Gov. Pete Wilson Friday proposed to create a new Department of Managed Health Care, which would assume the managed care regulatory functions currently held by the state Department of Corporations, the Sacramento Bee reports (5/2). Under Wilson's proposal, the other functions of the Department of Corporations would be transferred to a new Department of Financial Services, effectively abolishing the Department of Corporations. Wilson said in a statement, "This reorganization plan is a fundamental first step towards ensuring that government keeps pace with the enormous changes occurring within the health care industry." He added, "I'm confident that creating this department is the most expedient way of providing consumers with improved quality control, accountability and efficiency in the administration of California's health care laws" (AP/Los Angeles Times, 5/2). Under Wilson's plan, the department would be headed by a single director appointed by him and would include "a new enforcement arm and additional staff in the consumer services unit." Consumer advocates and state Senate Democrats have been advocating for a commission comprised of "appointees of the governor and the Legislature," the Bee reports. The plan will go into effect July 1, 1999, "unless one house of the Legislature rejects the proposal" (5/2).
Jamie Court, director of Consumers for Quality Care, said the governor's plan is "'a slick and ineffective response' to problems in the managed health care industry" (AP/Los Angeles Times, 5/2). Noting that the "single-appointee state HMO regulator oversight system has woefully failed consumers," he said, "This is a placebo for patient problems. This is aspirin for an open wound. A single gubernatorial appointee to oversee HMOs is accountable to no one but the governor and, inevitably, the governor's campaign contributors, the HMO industry" (release, 5/1). Howard Owens, president of Health Access California, said, "Simply splitting the Department of Corporations into two parts ... is not nearly good enough.
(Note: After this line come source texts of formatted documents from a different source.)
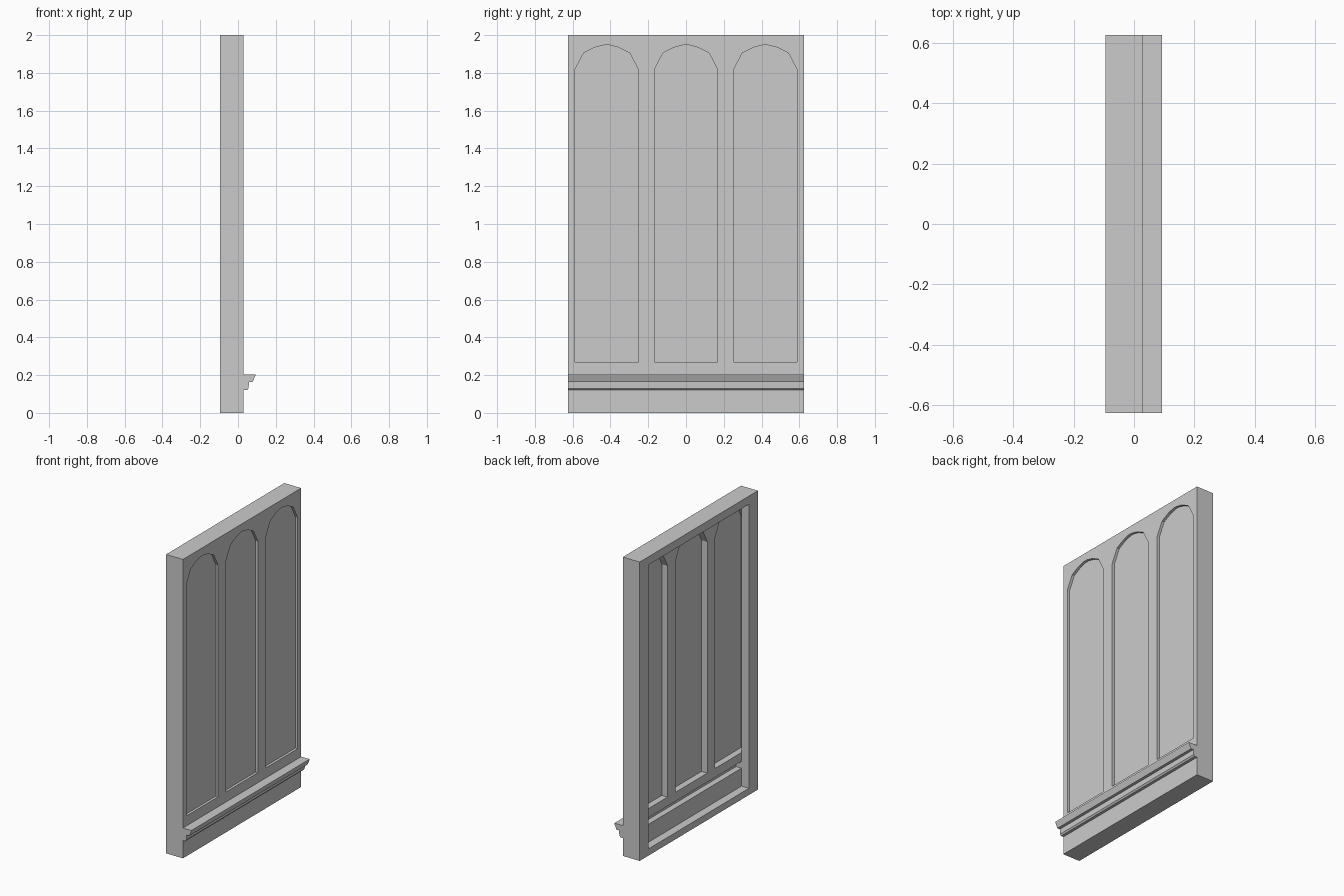
import bpy
import bmesh
from mathutils import Matrix

cube = bpy.data.objects.get("Cube")
if cube:
    bpy.data.objects.remove(cube, do_unlink=True)

GREY = (0.6, 0.6, 0.6, 1.0)
stone = bpy.data.materials.new("plain grey")
stone.use_nodes = True
stone.diffuse_color = GREY
stone.node_tree.nodes["Principled BSDF"].inputs["Base Color"].default_value = GREY

HALF_WIDTH, HEIGHT = 0.625, 2.0
# Drawing planes: wall outlines are (y, z) pushed along x, mouldings (x, z) along y
ACROSS = Matrix(((0, 0, 1, 0), (1, 0, 0, 0), (0, 1, 0, 0), (0, 0, 0, 1)))
ALONG = Matrix(((1, 0, 0, 0), (0, 0, -1, 0), (0, 1, 0, 0), (0, 0, 0, 1)))


def extrude(name, outlines, start, end, plane=ACROSS):
    """Fill the first outline, leave the others as holes, give it thickness."""
    curve = bpy.data.curves.new(name, "CURVE")
    curve.dimensions = "2D"
    curve.fill_mode = "BOTH"
    curve.extrude = (end - start) / 2
    for outline in outlines:
        spline = curve.splines.new("POLY")
        spline.points.add(len(outline) - 1)
        for point, (u, v) in zip(spline.points, outline):
            point.co = (u, v, 0, 1)
        spline.use_cyclic_u = True
    temp = bpy.data.objects.new(name + " outline", curve)
    bpy.context.collection.objects.link(temp)
    graph = bpy.context.evaluated_depsgraph_get()
    mesh = bpy.data.meshes.new_from_object(temp.evaluated_get(graph))
    bpy.data.objects.remove(temp, do_unlink=True)
    bpy.data.curves.remove(curve)
    mesh.name = name
    mesh.transform(plane @ Matrix.Translation((0, 0, (start + end) / 2)))
    bm = bmesh.new()
    bm.from_mesh(mesh)
    bmesh.ops.remove_doubles(bm, verts=bm.verts, dist=0.0001)
    bmesh.ops.recalc_face_normals(bm, faces=bm.faces)
    for face in bm.faces:
        face.smooth = False
    bm.to_mesh(mesh)
    bm.free()
    mesh.materials.clear()
    mesh.materials.append(stone)
    obj = bpy.data.objects.new(name, mesh)
    bpy.context.collection.objects.link(obj)
    return obj


def rectangle(half, low, high):
    return [(-half, low), (half, low), (half, high), (-half, high)]


def arch(centre):
    right = [(0.168, 0.27), (0.168, 1.817), (0.122, 1.905),
             (0.062, 1.935), (0.015, 1.947)]
    left = [(-y, z) for y, z in reversed(right)]
    return [(centre + y, z) for y, z in right + left]


wall = rectangle(HALF_WIDTH, 0, HEIGHT)
arches = [arch(c) for c in (-0.42, 0, 0.42)]

# Raised border around the hollow back
extrude("back_border", [wall, rectangle(0.53, 0.045, 1.945)], -0.095, -0.04)

# Wall body with arched openings; the rear layer has a groove behind the ledge
groove = rectangle(0.53, 0.165, 0.21)
extrude("wall_back_layer", [wall, groove] + arches, -0.04, 0.0)
extrude("wall_front_layer", [wall] + arches, 0.0, 0.03)

# Thin recessed panels closing the arches
for side, outline in zip(("right", "middle", "left"), arches):
    extrude("arched_panel_" + side, [outline], 0.003, 0.013)

# Stepped ledge moulding across the front
ledge = [(0.03, 0.203), (0.092, 0.203), (0.092, 0.197), (0.077, 0.163),
         (0.058, 0.163), (0.056, 0.13), (0.048, 0.12), (0.03, 0.12)]
extrude("ledge_moulding", [ledge], -HALF_WIDTH, HALF_WIDTH, ALONG)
That is just reshuffling the boxes on the organization chart" (release, 5/1).